Following the government's recent decision not to remove the service provision change provisions, this case provides clarity.

Wednesday 11 September 2013

Third Party Harassment Law repealed

Under the Equality Act 2010 an employer can be vicariously liable for harassment by a third party (such as a customer or a contractor) if (a) that third party had harassed an employee on at least two previous occasions; and (b) the employer had failed to take reasonably practicable steps to stop the harassment.

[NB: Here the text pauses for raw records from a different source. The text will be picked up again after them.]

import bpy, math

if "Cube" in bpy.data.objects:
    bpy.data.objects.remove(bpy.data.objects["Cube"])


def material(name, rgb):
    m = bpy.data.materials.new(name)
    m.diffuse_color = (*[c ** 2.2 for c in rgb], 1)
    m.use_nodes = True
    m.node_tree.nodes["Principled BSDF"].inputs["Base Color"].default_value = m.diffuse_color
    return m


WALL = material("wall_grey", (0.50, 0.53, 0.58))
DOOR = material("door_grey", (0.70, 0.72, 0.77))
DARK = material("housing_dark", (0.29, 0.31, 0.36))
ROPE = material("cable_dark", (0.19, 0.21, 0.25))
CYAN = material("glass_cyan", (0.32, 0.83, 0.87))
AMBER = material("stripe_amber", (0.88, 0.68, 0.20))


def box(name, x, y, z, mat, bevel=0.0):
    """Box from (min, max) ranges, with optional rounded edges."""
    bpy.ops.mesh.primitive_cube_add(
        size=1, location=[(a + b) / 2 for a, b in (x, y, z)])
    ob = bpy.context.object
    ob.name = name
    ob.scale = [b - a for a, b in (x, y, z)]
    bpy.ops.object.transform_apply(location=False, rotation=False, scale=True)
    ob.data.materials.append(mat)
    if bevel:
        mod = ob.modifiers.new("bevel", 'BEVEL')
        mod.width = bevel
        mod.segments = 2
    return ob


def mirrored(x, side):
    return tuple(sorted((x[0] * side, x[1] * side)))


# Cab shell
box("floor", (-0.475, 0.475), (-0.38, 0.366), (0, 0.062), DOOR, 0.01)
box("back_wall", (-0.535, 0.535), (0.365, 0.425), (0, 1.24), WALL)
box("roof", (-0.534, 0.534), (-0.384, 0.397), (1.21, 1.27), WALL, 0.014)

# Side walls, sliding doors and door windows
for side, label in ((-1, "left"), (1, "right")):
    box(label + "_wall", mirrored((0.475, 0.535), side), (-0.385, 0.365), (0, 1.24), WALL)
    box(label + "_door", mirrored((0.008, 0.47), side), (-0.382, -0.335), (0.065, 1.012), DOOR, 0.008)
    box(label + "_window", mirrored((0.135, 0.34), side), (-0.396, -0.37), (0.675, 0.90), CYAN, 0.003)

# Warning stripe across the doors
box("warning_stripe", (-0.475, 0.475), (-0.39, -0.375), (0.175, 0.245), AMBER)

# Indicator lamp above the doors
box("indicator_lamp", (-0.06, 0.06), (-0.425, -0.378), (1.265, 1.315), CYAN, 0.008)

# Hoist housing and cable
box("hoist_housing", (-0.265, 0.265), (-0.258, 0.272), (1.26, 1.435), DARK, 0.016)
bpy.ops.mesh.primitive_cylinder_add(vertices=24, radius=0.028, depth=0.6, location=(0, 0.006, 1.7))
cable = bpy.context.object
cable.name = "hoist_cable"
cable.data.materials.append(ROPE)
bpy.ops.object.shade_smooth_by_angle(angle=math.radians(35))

This is now being repealed, with effect from 1st October 2013, under the newly made 
The Enterprise and Regulatory Reform Act 2013 (Commencement No. 3, Transitional Provisions and Savings) Order 2013.  So, no more liability for third-party harassment - the position is now back to that set out by the House of Lords in Pearce v Mayfield School (2003) (see bottom paragraph of summary)